While net neutrality winds its way through the court, it's also playing out in the market. As streaming video continues to shape the way we use our phones and consume web content, providers are experimenting with new phone and cable plans. Does providing free data, where certain apps don't count against your data usage, violate net neutrality? And more broadly, do these kinds of zero-rating plans, where only certain streaming services are free, promote consumer welfare and business competition? Outside of net neutrality, the FCC and the Justice Department will also face enduring issues concerning equal access to high-speed internet and the consolidation of the telecom industry.
In October, Europe's highest court struck down a trade agreement with the United States over concerns that American surveillance operations violated the rights of European citizens. The landmark decision, which put Silicon Valley and Washington on the defensive over data privacy, was the latest episode in an ongoing clash between Brussels and American tech. Fueled in part by the disclosures of Edward Snowden, the regulatory climate in Europe for American firms has been colored by distrust and antagonism.
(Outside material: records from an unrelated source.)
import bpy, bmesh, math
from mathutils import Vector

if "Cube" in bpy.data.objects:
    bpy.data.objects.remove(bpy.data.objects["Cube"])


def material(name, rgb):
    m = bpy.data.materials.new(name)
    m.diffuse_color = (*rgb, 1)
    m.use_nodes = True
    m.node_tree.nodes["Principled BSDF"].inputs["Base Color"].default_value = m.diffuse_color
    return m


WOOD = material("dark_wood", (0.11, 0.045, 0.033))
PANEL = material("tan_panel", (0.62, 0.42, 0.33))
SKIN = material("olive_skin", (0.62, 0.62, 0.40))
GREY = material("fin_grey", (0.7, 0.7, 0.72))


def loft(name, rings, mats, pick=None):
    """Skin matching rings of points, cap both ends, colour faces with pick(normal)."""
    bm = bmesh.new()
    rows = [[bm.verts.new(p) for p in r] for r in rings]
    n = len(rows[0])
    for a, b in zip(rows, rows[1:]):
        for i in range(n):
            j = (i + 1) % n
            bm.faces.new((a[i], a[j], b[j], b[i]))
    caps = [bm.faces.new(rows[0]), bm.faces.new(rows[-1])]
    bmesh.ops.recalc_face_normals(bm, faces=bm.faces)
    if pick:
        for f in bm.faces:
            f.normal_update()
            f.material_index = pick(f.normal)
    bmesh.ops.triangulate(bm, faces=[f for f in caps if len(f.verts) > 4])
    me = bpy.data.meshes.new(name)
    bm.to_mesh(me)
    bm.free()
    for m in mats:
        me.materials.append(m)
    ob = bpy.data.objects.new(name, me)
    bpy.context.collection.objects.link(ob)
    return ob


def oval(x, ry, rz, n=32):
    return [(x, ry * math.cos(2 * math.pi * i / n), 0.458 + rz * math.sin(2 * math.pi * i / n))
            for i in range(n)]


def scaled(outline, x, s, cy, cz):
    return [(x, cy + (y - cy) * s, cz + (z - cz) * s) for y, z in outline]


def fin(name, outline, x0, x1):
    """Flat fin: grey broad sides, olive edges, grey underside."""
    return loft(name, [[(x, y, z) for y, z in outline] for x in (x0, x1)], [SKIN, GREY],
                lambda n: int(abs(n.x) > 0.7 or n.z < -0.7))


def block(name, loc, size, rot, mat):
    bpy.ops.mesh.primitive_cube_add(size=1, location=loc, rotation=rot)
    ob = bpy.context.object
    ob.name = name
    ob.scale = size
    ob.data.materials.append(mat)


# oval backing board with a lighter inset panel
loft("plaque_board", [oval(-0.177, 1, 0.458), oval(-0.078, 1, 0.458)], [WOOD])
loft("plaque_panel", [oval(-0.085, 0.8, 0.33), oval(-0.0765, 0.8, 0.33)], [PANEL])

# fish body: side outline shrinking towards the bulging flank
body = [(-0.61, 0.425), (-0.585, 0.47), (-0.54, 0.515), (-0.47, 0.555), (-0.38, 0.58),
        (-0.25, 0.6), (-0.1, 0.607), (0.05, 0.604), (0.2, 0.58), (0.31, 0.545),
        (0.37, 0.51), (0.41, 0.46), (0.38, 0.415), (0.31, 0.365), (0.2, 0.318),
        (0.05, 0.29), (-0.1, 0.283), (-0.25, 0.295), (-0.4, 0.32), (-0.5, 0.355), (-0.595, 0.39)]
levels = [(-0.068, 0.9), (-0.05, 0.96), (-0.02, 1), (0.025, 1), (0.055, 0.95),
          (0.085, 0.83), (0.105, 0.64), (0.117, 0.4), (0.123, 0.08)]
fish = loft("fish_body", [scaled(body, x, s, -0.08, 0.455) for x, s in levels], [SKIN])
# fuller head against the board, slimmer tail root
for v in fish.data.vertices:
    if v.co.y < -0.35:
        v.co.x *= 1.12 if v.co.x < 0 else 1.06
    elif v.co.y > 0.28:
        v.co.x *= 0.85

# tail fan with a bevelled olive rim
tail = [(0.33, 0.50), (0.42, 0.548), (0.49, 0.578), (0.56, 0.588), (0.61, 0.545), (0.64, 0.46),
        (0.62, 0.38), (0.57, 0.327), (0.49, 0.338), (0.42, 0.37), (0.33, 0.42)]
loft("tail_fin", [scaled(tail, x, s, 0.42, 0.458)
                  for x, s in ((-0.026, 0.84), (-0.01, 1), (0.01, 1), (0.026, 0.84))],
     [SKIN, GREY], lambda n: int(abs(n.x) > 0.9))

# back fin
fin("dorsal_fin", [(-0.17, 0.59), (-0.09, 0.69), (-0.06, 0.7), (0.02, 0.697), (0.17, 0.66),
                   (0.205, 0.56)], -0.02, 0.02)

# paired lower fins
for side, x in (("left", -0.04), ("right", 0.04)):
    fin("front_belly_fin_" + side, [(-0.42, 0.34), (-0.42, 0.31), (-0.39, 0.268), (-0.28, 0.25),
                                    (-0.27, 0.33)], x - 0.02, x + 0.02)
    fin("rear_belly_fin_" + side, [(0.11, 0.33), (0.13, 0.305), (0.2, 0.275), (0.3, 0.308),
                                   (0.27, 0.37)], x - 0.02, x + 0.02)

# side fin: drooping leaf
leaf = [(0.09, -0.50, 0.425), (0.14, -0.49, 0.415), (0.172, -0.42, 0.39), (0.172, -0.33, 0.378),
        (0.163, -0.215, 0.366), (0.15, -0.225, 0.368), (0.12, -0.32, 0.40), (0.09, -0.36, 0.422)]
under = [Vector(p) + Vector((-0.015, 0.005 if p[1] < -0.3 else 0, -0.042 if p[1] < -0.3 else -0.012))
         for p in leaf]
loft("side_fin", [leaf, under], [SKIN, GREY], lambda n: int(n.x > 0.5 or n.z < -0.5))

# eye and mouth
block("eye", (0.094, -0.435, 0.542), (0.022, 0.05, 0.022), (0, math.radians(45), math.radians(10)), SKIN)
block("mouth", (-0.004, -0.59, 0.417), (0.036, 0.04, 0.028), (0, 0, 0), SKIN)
Lawmakers from both sides of the Atlantic will work with haste to reconstruct the trade agreement this year.
Beyond the trade compact, U.S. tech companies face a slew of regulatory challenges on data protection and financial power. In addition to privacy probes against Facebook and antitrust charges against Google, the European Union is researching the economic role of dominant web platforms, may of which are based in the U.S.
Thumbnail credit: Pablo Martinez Monsivais / AP
Hamza Shaban is a technology policy reporter for BuzzFeed News and is based in Washington, DC.
Contact Hamza Shaban at Hamza.Shaban@buzzfeed.com.
Got a confidential tip? Submit it here.